### Your objective
Whenever a line in the listing contains "PATH", copy that line.

### Exercise materials
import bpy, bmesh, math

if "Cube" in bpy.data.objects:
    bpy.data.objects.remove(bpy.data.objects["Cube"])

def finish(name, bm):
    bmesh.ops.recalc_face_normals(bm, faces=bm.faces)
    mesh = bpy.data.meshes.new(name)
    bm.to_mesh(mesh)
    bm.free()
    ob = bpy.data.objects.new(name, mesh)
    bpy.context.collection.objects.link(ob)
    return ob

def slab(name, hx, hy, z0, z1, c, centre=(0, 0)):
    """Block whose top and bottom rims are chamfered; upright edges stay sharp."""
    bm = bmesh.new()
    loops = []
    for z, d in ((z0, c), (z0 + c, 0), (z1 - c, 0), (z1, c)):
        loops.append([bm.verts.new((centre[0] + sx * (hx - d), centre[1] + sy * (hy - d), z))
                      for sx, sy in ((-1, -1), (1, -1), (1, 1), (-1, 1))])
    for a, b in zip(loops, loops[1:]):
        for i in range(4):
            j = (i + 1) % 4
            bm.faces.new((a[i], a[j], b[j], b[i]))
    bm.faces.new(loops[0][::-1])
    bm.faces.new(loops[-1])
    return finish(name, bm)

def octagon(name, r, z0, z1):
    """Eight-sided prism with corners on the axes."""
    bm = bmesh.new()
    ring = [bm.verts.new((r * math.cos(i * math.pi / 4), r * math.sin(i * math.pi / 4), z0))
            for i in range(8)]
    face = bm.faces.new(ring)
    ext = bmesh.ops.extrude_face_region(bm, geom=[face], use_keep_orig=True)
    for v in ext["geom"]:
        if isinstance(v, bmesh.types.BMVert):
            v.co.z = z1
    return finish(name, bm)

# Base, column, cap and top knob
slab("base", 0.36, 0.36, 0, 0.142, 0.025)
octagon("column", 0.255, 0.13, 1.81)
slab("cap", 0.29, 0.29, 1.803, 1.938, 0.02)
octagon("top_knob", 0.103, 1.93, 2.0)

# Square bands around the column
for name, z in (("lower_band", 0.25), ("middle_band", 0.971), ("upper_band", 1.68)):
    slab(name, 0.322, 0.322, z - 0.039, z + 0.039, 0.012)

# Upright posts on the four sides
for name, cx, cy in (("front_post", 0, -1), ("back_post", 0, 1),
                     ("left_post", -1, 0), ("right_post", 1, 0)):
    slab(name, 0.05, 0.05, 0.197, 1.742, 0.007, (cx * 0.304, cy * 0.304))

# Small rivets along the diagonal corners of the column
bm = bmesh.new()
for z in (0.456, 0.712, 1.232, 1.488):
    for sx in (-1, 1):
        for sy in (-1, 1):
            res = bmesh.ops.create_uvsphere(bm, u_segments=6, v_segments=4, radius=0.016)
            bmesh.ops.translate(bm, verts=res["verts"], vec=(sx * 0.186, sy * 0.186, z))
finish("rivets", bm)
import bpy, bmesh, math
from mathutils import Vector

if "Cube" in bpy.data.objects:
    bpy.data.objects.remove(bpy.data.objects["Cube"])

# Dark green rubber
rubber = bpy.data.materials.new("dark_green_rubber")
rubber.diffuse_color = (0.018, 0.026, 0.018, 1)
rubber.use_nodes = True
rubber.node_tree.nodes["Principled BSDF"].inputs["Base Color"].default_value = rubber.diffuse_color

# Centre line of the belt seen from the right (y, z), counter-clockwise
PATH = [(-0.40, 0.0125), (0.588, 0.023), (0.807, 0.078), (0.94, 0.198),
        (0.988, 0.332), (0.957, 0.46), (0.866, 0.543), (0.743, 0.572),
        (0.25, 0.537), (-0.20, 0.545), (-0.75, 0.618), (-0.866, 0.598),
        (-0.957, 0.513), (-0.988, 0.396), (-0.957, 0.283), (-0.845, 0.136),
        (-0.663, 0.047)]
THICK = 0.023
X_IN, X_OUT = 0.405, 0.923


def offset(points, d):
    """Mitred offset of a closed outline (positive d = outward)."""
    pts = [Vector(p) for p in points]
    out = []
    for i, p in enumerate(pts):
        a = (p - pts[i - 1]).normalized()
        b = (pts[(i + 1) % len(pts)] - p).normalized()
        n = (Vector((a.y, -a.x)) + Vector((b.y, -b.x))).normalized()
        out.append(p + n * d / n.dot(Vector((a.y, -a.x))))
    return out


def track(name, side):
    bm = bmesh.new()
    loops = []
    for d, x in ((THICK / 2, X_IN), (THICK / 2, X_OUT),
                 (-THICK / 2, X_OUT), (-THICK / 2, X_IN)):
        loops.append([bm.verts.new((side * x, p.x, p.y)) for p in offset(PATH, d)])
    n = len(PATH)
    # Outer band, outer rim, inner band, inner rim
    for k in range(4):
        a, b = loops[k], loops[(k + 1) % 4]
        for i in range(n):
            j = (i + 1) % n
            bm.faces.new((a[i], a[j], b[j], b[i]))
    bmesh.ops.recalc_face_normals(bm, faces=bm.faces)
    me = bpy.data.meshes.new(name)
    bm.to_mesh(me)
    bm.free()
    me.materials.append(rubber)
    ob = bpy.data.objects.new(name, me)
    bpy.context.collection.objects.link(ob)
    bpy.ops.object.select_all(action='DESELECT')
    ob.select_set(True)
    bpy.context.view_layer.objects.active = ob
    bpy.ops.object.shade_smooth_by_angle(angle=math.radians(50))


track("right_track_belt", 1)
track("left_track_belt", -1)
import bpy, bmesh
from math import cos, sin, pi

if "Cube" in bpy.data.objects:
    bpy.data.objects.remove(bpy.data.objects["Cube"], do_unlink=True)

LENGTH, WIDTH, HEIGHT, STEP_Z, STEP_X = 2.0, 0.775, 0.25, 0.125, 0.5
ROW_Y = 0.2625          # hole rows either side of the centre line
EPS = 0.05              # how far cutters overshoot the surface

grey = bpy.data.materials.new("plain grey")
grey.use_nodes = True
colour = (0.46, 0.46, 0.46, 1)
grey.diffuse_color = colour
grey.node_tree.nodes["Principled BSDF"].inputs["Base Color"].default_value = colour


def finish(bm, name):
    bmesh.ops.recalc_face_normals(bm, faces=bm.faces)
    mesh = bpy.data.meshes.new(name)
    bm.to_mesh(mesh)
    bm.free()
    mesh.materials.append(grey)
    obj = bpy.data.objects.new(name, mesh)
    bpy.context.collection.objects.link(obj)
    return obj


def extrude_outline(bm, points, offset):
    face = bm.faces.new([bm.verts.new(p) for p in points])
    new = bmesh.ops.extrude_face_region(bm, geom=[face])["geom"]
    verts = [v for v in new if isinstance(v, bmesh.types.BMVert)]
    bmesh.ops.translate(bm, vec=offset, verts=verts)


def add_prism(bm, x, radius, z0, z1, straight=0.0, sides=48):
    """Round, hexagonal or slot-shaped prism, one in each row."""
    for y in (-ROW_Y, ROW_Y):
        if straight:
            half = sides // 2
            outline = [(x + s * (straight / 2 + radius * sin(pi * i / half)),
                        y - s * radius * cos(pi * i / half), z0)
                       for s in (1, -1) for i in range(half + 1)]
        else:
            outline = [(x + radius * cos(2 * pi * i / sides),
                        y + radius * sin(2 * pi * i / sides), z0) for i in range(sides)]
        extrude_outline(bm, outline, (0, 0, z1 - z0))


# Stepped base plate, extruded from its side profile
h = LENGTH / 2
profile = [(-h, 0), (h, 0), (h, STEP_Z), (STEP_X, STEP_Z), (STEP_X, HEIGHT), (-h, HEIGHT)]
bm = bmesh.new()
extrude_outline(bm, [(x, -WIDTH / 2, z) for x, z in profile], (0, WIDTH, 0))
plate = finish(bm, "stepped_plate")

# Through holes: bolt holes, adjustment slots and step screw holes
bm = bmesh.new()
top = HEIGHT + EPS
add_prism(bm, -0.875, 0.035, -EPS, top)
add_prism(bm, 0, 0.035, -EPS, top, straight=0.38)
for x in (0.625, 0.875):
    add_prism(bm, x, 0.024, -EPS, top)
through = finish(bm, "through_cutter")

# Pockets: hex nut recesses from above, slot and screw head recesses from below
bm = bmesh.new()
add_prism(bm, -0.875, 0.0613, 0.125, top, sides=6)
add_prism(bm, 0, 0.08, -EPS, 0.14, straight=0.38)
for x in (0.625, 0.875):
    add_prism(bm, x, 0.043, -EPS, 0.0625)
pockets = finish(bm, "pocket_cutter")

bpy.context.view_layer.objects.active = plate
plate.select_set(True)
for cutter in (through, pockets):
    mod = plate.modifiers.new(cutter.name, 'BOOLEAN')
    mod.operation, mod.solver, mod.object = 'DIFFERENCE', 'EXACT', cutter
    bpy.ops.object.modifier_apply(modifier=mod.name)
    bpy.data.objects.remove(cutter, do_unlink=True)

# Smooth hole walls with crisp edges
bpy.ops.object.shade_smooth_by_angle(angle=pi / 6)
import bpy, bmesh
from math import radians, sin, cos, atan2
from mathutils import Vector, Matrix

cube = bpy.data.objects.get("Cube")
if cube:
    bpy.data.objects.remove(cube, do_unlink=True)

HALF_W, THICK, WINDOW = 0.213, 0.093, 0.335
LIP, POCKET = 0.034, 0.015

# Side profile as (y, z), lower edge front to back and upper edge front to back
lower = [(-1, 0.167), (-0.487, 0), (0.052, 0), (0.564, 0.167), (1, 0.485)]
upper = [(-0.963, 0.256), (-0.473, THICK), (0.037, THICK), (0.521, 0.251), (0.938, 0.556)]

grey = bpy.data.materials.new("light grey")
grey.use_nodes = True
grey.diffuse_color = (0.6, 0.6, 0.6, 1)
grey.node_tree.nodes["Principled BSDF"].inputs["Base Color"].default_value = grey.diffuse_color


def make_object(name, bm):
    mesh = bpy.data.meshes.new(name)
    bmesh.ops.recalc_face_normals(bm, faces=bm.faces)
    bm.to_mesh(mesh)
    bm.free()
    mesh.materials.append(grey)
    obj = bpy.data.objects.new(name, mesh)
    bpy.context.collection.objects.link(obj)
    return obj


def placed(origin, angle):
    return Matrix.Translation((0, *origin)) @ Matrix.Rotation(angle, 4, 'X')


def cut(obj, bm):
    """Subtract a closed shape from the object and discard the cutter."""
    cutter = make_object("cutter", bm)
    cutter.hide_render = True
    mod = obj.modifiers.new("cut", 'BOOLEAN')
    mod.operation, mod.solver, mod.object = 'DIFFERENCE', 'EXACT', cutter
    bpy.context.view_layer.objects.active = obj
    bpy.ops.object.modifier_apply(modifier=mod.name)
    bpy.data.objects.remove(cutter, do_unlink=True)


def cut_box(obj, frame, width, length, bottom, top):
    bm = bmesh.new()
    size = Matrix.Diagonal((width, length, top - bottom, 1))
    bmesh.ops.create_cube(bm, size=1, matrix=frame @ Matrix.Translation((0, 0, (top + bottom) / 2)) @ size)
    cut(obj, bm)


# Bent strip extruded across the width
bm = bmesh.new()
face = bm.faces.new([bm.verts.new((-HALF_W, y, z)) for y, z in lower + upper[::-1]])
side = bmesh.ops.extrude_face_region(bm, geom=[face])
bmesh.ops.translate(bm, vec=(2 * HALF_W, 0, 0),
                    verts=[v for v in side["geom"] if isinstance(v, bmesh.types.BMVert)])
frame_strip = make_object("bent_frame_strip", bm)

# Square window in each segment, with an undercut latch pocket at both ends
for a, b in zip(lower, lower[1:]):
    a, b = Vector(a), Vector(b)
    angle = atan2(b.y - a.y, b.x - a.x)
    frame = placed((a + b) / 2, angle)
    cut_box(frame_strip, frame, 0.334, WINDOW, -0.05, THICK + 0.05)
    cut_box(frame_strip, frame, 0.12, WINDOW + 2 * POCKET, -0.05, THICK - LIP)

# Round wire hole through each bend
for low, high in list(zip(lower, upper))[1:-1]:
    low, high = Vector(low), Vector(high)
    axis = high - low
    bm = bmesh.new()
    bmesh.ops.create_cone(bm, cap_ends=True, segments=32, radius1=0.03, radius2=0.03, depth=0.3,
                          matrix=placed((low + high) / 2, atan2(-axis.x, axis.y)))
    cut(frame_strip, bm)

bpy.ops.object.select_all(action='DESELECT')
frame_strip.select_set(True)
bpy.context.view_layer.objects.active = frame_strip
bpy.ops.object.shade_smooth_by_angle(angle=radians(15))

### Task answer
PATH = [(-0.40, 0.0125), (0.588, 0.023), (0.807, 0.078), (0.94, 0.198),
        loops.append([bm.verts.new((side * x, p.x, p.y)) for p in offset(PATH, d)])
    n = len(PATH)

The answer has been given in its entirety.